### YOUR GOAL
Take the lines below between the one holding "bpy.context.collection.objects.link(ob)" and the one holding "plank.scale = (0.064, 0.236, 0.014)", inclusive, and copy them exactly. Add nothing.

### DATA LISTING
━━━━

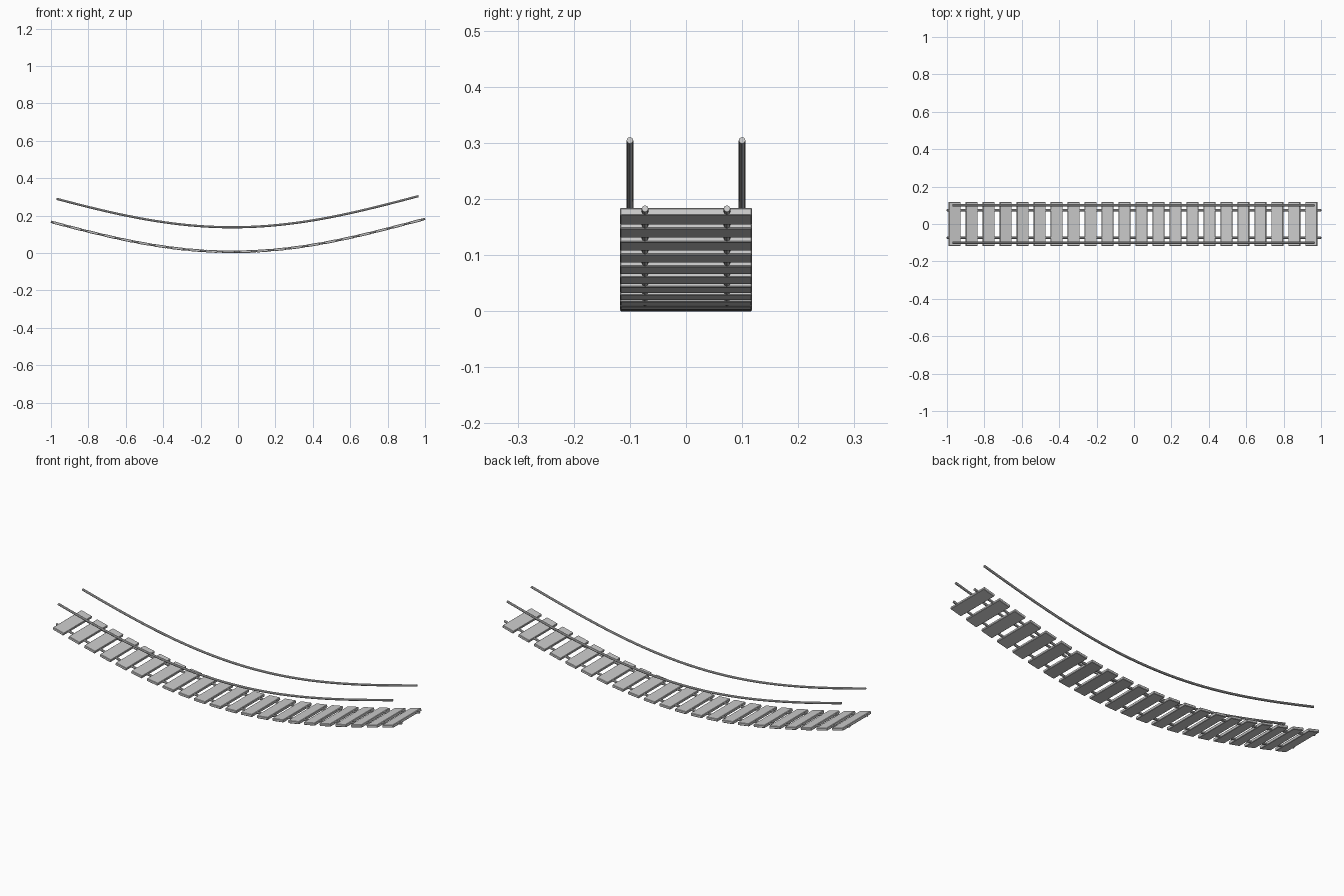
import bpy, math

if "Cube" in bpy.data.objects:
    bpy.data.objects.remove(bpy.data.objects["Cube"])

BASE, SAG, LOW_X = 0.007, 0.168, -0.03
HALF_PI = math.pi / 2


def height(x):
    return BASE + SAG * (1 - math.cos(HALF_PI * (x - LOW_X)))


def pitch(x):
    return math.atan(SAG * HALF_PI * math.sin(HALF_PI * (x - LOW_X)))


def rope(name, x0, x1, y, lift, radius, steps=36):
    curve = bpy.data.curves.new(name, 'CURVE')
    curve.dimensions = '3D'
    curve.bevel_depth = radius
    curve.bevel_resolution = 2
    curve.use_fill_caps = True
    spline = curve.splines.new('POLY')
    spline.points.add(steps)
    for i, p in enumerate(spline.points):
        x = x0 + (x1 - x0) * i / steps
        p.co = (x, y, height(x) + lift, 1)
    ob = bpy.data.objects.new(name, curve)
    bpy.context.collection.objects.link(ob)
    bpy.ops.object.select_all(action='DESELECT')
    ob.select_set(True)
    bpy.context.view_layer.objects.active = ob
    bpy.ops.object.convert(target='MESH')
    bpy.ops.object.shade_smooth_by_angle()


# Deck ropes threaded through the planks, and hand ropes above them
for side, y in (("front", -1), ("back", 1)):
    rope("deck_rope_" + side, -1.0, 1.0, 0.073 * y, 0, 0.006)
    rope("hand_rope_" + side, -0.97, 0.965, 0.1 * y, 0.131, 0.006)

# Planks following the sag of the bridge
COUNT = 22
for i in range(COUNT):
    x = -0.959 + 1.908 * i / (COUNT - 1)
    bpy.ops.mesh.primitive_cube_add(size=1, location=(x, 0, height(x)),
                                    rotation=(0, -pitch(x), 0))
    plank = bpy.context.object
    plank.name = f"plank_{i + 1:02d}"
    plank.scale = (0.064, 0.236, 0.014)
    bpy.ops.object.transform_apply(location=False, rotation=False, scale=True)
    bevel = plank.modifiers.new("worn_edges", 'BEVEL')
    bevel.width = 0.002
    bevel.segments = 1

━━━━

### SOLUTION
    bpy.context.collection.objects.link(ob)
    bpy.ops.object.select_all(action='DESELECT')
    ob.select_set(True)
    bpy.context.view_layer.objects.active = ob
    bpy.ops.object.convert(target='MESH')
    bpy.ops.object.shade_smooth_by_angle()


# Deck ropes threaded through the planks, and hand ropes above them
for side, y in (("front", -1), ("back", 1)):
    rope("deck_rope_" + side, -1.0, 1.0, 0.073 * y, 0, 0.006)
    rope("hand_rope_" + side, -0.97, 0.965, 0.1 * y, 0.131, 0.006)

# Planks following the sag of the bridge
COUNT = 22
for i in range(COUNT):
    x = -0.959 + 1.908 * i / (COUNT - 1)
    bpy.ops.mesh.primitive_cube_add(size=1, location=(x, 0, height(x)),
                                    rotation=(0, -pitch(x), 0))
    plank = bpy.context.object
    plank.name = f"plank_{i + 1:02d}"
    plank.scale = (0.064, 0.236, 0.014)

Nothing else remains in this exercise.